(Plain-text document sources)
= = = = =

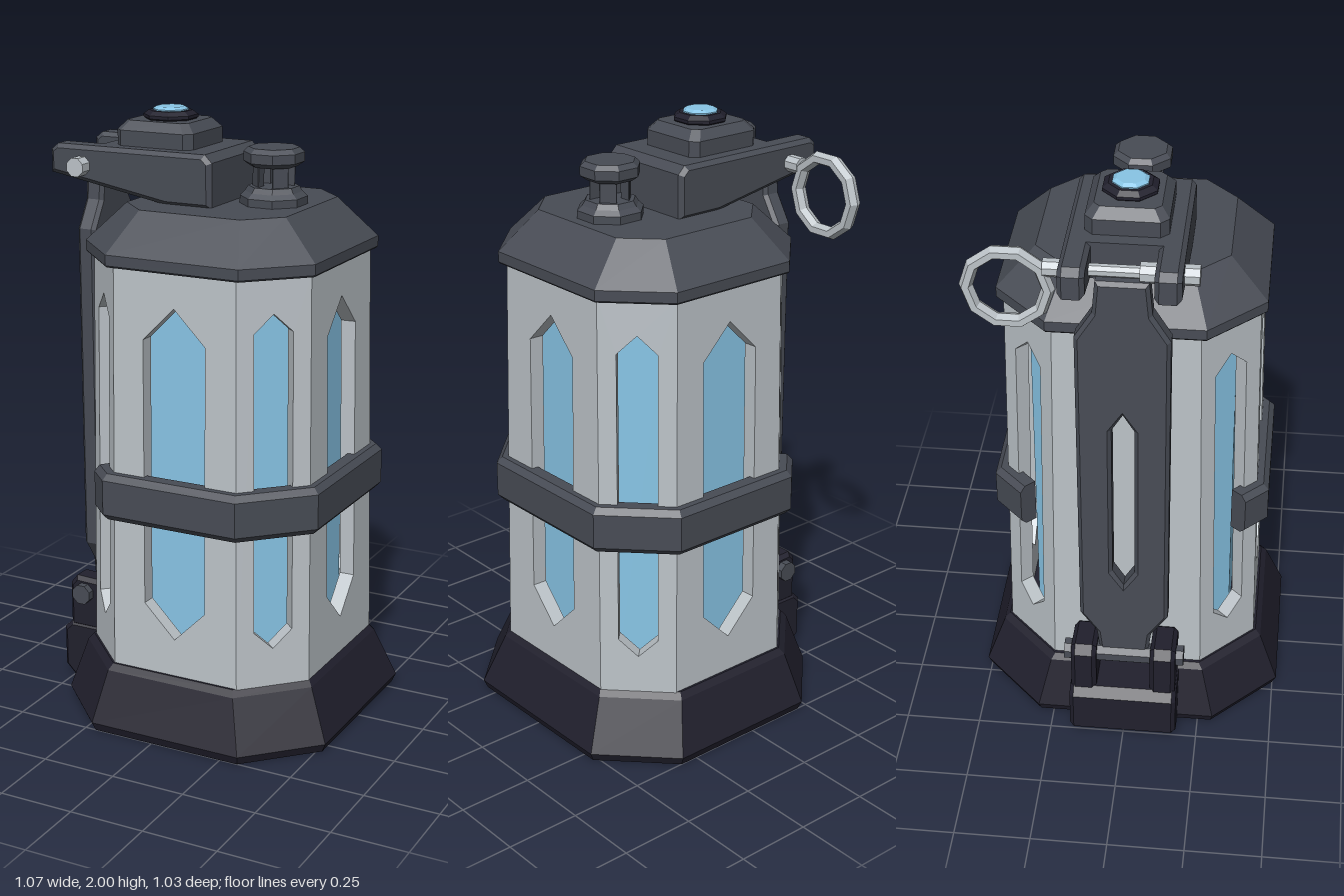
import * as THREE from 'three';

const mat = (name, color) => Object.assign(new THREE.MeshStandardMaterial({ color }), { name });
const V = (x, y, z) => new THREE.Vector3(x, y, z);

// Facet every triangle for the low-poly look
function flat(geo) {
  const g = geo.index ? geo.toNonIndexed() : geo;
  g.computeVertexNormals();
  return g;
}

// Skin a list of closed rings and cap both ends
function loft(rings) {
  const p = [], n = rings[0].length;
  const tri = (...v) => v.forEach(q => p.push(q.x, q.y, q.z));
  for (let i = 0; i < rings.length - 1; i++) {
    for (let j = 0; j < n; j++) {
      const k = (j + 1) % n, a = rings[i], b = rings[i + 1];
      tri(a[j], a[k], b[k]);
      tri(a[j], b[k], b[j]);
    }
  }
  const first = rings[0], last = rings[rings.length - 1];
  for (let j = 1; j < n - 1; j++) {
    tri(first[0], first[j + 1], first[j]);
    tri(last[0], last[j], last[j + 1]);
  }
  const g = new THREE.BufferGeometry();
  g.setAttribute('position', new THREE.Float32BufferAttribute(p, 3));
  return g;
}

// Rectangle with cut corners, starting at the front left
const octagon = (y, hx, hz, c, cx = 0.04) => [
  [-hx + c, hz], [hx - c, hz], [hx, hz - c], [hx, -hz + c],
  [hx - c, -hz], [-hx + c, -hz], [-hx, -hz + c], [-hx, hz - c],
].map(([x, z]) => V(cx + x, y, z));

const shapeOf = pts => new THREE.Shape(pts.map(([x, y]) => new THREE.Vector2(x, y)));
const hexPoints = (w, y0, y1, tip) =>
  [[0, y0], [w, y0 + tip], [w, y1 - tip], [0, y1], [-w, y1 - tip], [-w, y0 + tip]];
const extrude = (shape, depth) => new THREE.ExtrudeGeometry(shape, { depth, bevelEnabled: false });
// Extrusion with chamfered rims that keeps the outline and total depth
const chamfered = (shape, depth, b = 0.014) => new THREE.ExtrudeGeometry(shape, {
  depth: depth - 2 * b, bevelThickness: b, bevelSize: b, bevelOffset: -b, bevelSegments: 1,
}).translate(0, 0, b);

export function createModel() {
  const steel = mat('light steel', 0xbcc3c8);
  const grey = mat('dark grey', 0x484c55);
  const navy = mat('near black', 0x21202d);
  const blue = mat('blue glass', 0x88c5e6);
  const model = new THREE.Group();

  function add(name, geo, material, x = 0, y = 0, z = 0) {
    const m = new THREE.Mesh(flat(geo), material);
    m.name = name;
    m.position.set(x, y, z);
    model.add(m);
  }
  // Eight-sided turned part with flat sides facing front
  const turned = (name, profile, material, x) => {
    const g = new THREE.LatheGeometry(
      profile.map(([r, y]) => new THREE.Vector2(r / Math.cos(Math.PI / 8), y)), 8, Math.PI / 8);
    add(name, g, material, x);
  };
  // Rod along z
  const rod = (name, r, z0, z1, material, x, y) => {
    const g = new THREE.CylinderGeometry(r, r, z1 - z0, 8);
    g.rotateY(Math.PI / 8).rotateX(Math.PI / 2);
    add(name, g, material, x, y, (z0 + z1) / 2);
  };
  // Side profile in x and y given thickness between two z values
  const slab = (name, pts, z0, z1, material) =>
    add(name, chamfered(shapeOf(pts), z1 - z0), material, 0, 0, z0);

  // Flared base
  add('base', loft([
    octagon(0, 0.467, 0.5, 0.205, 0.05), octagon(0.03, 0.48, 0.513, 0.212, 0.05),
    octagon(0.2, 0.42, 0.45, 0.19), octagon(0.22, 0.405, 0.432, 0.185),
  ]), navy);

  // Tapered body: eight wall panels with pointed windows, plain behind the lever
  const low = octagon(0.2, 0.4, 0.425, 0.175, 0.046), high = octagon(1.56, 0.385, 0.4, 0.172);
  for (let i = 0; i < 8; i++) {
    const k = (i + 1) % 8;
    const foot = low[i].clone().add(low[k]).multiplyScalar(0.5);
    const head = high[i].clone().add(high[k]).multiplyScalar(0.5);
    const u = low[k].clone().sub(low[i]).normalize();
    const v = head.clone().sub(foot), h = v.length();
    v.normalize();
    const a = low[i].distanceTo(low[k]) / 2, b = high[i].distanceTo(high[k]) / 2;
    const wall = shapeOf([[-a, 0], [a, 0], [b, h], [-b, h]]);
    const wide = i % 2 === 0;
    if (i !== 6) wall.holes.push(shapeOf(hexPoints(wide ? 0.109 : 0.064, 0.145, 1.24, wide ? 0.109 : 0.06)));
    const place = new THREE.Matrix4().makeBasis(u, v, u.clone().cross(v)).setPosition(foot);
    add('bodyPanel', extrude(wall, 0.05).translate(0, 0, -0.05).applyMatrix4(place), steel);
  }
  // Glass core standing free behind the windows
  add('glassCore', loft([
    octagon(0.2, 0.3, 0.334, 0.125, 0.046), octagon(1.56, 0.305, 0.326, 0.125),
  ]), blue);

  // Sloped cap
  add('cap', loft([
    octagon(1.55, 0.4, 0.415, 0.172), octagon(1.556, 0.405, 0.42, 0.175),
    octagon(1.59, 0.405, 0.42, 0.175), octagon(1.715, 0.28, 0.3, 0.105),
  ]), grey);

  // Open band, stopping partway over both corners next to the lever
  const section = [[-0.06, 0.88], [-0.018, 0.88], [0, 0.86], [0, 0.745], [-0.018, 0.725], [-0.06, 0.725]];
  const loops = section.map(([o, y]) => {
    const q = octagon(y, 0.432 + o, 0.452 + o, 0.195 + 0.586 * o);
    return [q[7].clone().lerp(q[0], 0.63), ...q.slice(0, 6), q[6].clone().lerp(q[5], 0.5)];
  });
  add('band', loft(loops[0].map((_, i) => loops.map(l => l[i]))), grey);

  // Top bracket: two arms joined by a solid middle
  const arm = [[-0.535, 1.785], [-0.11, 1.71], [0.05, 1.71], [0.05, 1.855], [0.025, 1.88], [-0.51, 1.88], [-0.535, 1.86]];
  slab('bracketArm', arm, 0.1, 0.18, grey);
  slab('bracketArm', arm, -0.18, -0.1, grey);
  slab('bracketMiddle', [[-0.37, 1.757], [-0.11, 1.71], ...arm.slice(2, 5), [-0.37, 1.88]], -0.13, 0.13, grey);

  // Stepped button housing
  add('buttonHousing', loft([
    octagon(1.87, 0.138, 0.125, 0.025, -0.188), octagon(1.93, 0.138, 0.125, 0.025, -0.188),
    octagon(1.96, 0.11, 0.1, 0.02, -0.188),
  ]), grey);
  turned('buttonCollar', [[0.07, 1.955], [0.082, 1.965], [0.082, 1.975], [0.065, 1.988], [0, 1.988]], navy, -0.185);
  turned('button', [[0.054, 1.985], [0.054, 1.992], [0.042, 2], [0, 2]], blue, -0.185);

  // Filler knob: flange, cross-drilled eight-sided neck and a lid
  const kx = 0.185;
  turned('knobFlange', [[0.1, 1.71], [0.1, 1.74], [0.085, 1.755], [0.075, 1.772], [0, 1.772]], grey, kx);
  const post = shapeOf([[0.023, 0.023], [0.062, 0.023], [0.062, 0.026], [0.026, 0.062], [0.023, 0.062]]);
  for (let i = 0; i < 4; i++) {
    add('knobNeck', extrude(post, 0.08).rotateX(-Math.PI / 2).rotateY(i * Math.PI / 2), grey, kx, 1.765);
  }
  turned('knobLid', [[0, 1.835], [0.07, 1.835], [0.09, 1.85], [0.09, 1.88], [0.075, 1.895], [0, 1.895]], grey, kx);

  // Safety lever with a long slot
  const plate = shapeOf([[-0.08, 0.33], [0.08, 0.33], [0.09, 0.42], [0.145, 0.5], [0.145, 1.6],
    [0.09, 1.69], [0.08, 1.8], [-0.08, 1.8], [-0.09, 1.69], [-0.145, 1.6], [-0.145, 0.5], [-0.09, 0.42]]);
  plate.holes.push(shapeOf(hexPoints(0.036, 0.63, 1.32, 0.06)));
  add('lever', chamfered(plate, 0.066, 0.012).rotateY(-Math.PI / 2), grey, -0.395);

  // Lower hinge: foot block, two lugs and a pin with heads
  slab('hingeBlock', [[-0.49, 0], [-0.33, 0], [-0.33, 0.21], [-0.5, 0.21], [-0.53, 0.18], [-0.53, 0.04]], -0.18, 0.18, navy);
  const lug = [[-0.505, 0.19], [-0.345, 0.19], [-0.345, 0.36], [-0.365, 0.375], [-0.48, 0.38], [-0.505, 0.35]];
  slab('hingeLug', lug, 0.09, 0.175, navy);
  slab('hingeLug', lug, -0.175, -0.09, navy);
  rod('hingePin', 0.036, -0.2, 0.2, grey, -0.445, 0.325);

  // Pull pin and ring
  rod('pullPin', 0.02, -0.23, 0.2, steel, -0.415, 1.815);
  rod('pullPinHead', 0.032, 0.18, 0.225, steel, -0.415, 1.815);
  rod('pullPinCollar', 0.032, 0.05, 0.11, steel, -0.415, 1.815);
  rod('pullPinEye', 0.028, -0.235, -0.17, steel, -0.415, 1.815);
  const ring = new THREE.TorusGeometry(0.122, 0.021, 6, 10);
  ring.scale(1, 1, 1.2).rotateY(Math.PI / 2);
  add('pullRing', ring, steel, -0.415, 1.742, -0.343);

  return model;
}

= = = = =

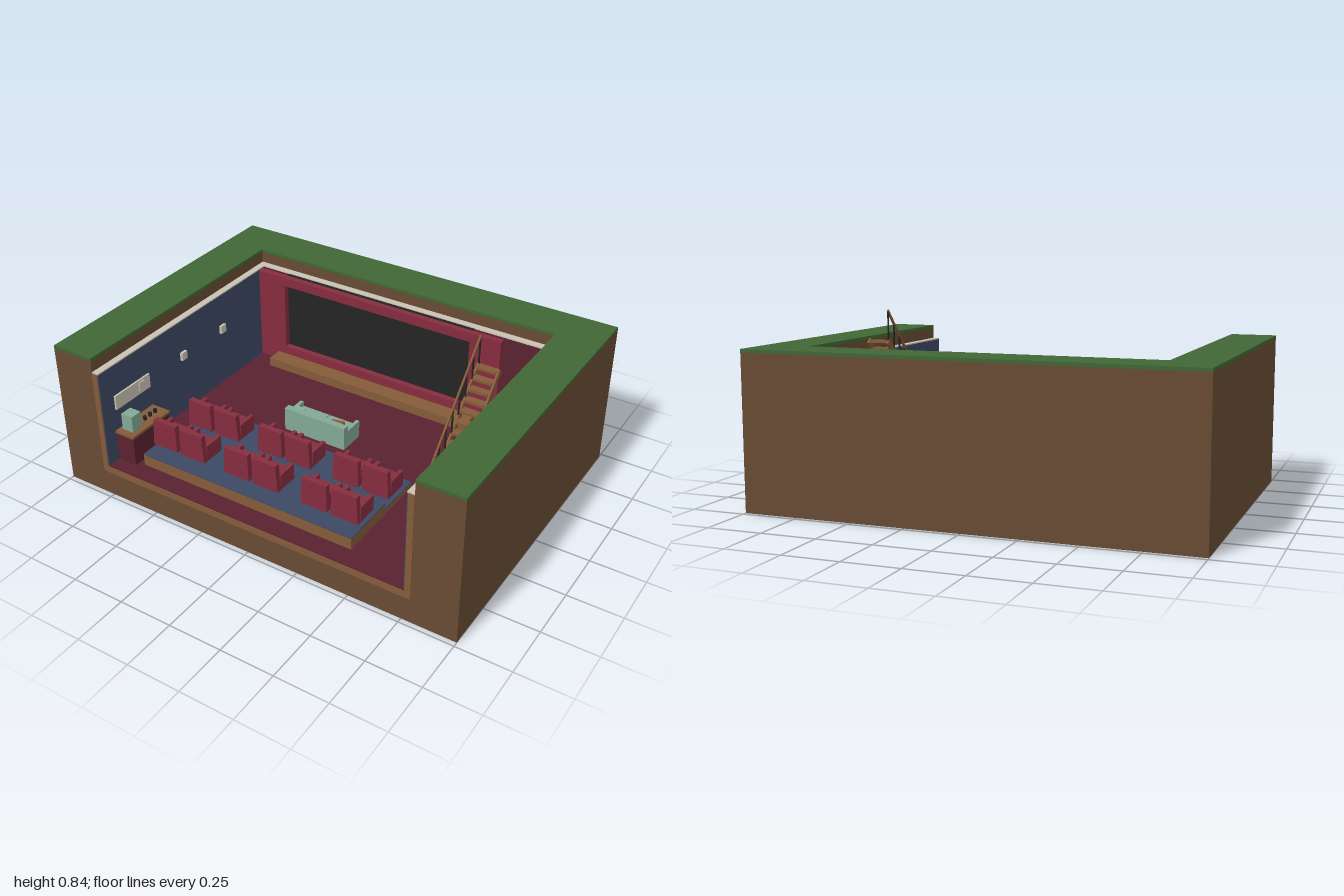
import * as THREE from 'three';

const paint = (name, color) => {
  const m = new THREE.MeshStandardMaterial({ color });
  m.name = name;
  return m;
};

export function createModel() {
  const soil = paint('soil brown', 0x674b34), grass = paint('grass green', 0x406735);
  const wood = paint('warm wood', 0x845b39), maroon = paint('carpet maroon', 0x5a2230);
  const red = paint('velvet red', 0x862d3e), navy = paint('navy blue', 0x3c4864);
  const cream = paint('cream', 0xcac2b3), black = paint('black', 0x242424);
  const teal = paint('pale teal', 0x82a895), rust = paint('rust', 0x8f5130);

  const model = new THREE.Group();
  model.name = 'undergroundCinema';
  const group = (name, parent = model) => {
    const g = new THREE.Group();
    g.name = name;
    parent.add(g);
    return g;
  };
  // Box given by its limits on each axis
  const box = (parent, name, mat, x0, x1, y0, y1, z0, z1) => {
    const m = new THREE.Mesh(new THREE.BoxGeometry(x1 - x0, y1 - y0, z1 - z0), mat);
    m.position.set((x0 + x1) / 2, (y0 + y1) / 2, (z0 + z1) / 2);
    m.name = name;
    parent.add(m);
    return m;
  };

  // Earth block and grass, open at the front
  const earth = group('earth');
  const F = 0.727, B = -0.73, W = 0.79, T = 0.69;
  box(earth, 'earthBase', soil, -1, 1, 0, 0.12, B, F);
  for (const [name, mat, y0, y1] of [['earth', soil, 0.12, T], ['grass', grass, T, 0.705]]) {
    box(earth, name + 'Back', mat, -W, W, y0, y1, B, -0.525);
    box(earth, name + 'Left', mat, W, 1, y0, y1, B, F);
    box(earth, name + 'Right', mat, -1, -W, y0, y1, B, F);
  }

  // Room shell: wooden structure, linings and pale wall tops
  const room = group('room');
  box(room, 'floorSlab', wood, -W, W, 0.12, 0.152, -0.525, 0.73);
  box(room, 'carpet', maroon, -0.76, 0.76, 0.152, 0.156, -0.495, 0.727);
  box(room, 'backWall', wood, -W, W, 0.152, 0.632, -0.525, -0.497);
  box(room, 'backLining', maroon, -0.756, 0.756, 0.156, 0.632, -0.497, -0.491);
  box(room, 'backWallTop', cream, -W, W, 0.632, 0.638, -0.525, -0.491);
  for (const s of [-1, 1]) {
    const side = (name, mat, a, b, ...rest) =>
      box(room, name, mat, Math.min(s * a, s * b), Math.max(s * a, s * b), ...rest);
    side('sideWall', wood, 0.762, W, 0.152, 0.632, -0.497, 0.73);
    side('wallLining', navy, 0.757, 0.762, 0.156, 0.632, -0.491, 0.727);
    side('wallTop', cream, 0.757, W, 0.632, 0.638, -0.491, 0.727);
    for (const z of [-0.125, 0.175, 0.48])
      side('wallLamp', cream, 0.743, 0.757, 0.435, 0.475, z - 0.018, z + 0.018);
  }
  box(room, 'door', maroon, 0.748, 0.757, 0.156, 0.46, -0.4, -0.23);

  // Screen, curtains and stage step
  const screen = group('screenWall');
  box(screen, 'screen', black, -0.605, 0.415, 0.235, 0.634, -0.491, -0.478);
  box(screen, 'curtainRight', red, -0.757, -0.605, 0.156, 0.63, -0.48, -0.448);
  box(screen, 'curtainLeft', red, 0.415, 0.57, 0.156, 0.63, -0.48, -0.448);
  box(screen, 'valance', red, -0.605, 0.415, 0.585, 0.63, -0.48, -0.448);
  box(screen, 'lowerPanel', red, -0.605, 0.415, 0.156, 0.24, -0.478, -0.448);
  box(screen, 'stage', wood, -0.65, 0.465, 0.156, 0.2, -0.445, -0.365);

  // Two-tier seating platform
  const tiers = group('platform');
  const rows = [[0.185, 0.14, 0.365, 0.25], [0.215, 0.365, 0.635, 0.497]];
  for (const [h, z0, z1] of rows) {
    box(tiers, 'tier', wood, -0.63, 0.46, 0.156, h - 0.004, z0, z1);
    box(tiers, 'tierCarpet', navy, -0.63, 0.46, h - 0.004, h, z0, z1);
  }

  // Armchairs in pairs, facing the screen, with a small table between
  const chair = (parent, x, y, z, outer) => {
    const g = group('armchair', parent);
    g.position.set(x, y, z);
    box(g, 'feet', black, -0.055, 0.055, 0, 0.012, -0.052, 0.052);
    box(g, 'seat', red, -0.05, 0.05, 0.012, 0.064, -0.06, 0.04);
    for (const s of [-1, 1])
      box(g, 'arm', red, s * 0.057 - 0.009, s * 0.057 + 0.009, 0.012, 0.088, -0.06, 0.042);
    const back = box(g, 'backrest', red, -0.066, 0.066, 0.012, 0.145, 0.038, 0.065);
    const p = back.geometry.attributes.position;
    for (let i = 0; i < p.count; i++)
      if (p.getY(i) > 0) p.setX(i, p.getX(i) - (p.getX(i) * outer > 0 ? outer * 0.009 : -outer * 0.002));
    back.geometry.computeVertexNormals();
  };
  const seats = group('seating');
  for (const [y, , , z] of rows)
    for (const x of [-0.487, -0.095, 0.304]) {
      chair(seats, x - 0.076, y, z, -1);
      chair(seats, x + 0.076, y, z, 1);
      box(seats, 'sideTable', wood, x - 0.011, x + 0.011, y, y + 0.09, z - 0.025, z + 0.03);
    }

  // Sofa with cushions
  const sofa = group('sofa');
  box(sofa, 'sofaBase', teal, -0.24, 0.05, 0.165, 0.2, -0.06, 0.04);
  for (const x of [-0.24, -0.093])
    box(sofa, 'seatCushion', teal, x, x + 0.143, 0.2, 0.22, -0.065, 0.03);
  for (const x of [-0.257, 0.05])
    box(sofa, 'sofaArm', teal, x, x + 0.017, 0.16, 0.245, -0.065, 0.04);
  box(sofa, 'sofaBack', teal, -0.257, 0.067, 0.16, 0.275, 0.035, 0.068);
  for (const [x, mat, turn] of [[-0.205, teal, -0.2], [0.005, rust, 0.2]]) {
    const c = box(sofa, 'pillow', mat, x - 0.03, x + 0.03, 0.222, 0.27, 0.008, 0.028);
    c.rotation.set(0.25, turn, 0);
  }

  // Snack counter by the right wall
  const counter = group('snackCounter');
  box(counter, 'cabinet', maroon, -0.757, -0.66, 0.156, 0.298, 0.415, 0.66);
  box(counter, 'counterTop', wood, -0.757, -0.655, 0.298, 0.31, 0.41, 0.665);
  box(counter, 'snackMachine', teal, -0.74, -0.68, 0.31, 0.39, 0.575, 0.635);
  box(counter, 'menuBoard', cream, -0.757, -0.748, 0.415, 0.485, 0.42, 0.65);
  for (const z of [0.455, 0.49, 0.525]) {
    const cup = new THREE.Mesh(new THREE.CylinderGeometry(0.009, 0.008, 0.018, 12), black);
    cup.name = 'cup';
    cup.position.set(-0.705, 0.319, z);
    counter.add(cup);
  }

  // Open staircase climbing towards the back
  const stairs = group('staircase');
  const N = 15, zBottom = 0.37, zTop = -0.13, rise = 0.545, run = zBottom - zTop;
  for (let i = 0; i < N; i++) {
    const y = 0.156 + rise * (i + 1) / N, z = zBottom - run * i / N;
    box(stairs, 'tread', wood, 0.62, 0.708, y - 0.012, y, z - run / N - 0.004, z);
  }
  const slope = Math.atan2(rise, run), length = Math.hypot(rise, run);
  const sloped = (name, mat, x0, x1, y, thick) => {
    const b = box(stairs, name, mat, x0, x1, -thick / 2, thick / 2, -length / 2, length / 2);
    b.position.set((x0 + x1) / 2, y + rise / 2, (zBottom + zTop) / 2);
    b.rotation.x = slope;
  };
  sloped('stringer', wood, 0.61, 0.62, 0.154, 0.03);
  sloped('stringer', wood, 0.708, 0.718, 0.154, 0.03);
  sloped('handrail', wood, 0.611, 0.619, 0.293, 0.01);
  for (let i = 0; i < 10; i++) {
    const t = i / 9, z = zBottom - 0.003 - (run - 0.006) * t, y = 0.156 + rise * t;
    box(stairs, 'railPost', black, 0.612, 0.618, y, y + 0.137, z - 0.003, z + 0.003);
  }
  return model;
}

= = = = =

◆ What you need to do: All lines with the word "parent" must be located in the data and copied.

◆ Written response:
  const group = (name, parent = model) => {
    parent.add(g);
  const box = (parent, name, mat, x0, x1, y0, y1, z0, z1) => {
    parent.add(m);
  const chair = (parent, x, y, z, outer) => {
    const g = group('armchair', parent);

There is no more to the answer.